During the soft opening, volunteers will give tours and talk about plans for the museum. Visitors will have a chance to see work from about 12 artists on display in the main gallery (the museum hopes to eventually showcase the work of 20 artists) and visit the gift shop.
In a section devoted to history, visitors will be able to compare charts of Tampa Bay waters dating to the 1930s as well as peek at old photographs and news articles about the area's famous fishing tournaments.
The museum also will run family films with a marine theme throughout the day in the 1,000-square-foot theater. First up: the Free Willy movies as well as Flipper.
Simons acknowledges there is still a lot to do.
In the coming months, he plans to fill the main building with not only artwork, but also a legacy section "dedicated to the fishermen whose names are well-known in Tampa Bay,'' said Simons, 57. These include families with names like Mastry, Hubbard and Turner, he said.
In the classrooms that were once used for pottery and ceramic workshops, Simons wants to install an interactive simulator that will teach students fishing techniques.
He is also busy installing a kitchen to be used as a culinary institute where students will learn how to clean and cook seafood.
Outside, a memorial garden will be dedicated to deceased fishermen from the Tampa Bay area.
Simons has also marked out a spot where he, in partnership with the Florida Fish and Wildlife Conservation Commission, will set up a fish hatchery.
And of course, there soon will be plenty of fishing. Summer Fish Camp will begin June 11 and run through Aug. 17. Weekly sessions will teach boys and girls the basics of fishing, including an overview of tackle and boating safety, and take them on excursions to nearby waters including Lake Walsingham.
The most recent donation to the museum's legacy project comes from Pip Whitesell, who lives a stone's throw from the Pinewood Cultural Center.

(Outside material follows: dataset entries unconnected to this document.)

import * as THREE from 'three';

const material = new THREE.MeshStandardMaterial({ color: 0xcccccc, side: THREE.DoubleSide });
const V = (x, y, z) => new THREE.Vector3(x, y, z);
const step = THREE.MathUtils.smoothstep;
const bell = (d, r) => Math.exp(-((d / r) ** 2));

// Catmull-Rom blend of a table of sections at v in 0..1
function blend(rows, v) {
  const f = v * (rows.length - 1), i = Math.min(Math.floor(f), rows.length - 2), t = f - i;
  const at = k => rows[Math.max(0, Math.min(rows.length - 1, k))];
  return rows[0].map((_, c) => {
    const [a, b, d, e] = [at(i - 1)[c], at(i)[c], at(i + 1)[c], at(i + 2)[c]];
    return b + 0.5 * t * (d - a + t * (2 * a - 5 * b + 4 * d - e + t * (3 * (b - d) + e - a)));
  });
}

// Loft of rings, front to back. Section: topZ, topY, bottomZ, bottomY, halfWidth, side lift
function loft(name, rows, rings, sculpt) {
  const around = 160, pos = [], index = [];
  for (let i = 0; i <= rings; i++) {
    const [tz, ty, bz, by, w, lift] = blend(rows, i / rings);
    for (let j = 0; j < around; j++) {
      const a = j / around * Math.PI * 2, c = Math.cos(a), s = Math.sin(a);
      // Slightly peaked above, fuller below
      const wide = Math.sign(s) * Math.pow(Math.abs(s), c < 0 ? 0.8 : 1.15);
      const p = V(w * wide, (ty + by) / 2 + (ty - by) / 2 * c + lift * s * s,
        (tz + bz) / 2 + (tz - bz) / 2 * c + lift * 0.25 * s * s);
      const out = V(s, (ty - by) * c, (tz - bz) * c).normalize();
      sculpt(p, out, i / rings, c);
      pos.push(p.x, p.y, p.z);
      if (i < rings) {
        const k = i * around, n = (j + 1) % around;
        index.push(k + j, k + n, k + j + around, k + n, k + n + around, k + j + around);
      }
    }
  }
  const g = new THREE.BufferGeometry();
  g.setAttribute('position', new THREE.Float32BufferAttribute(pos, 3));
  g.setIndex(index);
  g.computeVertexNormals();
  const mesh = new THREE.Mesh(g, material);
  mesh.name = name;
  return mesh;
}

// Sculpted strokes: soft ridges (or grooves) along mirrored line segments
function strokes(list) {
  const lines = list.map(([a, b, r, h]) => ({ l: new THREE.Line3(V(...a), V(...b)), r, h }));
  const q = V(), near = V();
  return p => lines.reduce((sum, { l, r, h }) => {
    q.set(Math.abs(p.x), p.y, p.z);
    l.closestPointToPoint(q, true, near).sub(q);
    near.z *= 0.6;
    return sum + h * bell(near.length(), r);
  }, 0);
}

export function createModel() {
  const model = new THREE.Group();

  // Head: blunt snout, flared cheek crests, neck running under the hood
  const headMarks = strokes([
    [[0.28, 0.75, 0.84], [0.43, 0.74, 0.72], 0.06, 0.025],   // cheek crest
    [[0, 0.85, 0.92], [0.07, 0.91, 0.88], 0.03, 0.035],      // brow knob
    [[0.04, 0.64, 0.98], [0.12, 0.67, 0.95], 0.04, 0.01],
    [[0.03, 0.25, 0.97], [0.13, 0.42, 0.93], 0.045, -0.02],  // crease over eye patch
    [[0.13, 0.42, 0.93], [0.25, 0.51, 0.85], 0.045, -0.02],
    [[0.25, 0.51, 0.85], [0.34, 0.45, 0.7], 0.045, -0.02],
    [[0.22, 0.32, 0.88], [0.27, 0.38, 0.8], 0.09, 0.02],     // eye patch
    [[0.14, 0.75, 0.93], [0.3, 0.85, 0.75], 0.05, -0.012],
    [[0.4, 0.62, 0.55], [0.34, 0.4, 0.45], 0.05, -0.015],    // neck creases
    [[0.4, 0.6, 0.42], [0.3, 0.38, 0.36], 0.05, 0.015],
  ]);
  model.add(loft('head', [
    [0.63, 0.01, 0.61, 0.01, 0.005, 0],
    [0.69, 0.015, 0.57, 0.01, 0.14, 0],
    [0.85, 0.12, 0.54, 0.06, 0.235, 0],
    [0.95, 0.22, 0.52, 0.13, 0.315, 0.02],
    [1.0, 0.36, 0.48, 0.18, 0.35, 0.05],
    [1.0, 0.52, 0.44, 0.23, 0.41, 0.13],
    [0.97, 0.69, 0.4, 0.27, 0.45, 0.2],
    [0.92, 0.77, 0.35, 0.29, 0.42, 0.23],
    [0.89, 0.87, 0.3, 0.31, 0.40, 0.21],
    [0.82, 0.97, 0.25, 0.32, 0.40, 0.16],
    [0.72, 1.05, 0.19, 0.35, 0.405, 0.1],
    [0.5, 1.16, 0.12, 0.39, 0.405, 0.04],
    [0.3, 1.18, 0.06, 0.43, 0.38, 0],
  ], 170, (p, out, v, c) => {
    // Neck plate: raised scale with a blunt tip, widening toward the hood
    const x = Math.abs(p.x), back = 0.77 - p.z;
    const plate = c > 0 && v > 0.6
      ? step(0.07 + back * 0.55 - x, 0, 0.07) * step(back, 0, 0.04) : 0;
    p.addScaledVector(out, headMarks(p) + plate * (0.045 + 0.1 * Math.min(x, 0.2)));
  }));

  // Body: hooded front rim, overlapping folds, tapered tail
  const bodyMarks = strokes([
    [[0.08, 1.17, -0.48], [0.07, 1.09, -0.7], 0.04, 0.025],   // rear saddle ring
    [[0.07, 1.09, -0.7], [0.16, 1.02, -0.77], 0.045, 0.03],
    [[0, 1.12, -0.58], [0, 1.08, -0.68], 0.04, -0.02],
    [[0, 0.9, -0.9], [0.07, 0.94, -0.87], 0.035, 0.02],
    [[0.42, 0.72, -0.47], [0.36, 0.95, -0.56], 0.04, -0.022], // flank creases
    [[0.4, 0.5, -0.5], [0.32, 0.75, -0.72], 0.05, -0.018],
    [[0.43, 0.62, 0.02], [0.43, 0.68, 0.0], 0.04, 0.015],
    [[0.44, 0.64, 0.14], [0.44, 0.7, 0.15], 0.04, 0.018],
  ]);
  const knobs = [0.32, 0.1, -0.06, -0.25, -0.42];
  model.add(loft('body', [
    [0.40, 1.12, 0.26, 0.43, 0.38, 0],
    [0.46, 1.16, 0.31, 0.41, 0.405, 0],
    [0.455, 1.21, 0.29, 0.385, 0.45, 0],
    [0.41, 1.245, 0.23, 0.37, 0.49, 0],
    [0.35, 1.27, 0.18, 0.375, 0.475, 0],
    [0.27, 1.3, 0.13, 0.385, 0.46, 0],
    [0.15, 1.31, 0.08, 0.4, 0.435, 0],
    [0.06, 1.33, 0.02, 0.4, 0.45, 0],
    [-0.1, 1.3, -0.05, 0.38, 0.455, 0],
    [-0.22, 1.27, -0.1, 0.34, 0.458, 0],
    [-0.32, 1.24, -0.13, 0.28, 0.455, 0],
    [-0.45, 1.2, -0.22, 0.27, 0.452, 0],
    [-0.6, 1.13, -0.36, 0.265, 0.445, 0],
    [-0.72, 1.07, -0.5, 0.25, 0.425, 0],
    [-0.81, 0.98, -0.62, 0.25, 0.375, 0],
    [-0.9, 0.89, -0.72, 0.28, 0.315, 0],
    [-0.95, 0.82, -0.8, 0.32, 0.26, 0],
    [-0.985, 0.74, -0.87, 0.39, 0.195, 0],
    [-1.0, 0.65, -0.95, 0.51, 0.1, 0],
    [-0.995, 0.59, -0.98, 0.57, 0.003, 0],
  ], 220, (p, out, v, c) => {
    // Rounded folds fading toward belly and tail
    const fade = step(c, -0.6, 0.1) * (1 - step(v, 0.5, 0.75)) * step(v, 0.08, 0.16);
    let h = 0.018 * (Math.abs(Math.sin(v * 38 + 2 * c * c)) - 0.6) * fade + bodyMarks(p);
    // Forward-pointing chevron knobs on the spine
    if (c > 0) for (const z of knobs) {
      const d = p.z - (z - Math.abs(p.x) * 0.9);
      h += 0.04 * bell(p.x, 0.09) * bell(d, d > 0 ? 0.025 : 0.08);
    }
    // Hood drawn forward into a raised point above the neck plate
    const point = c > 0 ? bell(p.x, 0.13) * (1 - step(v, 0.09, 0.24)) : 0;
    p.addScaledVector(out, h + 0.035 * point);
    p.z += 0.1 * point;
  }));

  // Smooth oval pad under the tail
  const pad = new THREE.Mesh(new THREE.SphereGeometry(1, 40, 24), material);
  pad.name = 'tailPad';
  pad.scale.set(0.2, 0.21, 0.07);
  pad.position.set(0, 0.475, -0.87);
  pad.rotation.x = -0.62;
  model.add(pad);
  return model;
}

Her late husband, Gus Whitesell, was a Pinellas County boat builder.
She personally delivered photographs, news articles and vintage charts used by the Whitesell family, whose name also graces the nearby Whitesell Softball Complex on 119th Street.
"My husband spent years building boats, wooden boats, as well as fishing in the area,'' said Whitesell, 75. "Gosh, I remember when you could go scalloping on Clearwater Bay. Can you imagine that?''
Whitesell agrees with Simons that a fishing museum could be a lure for many locals.
"Certainly there are many people in this area still interested in fishing and boats,'' she said. "I do hope they make a go of it.''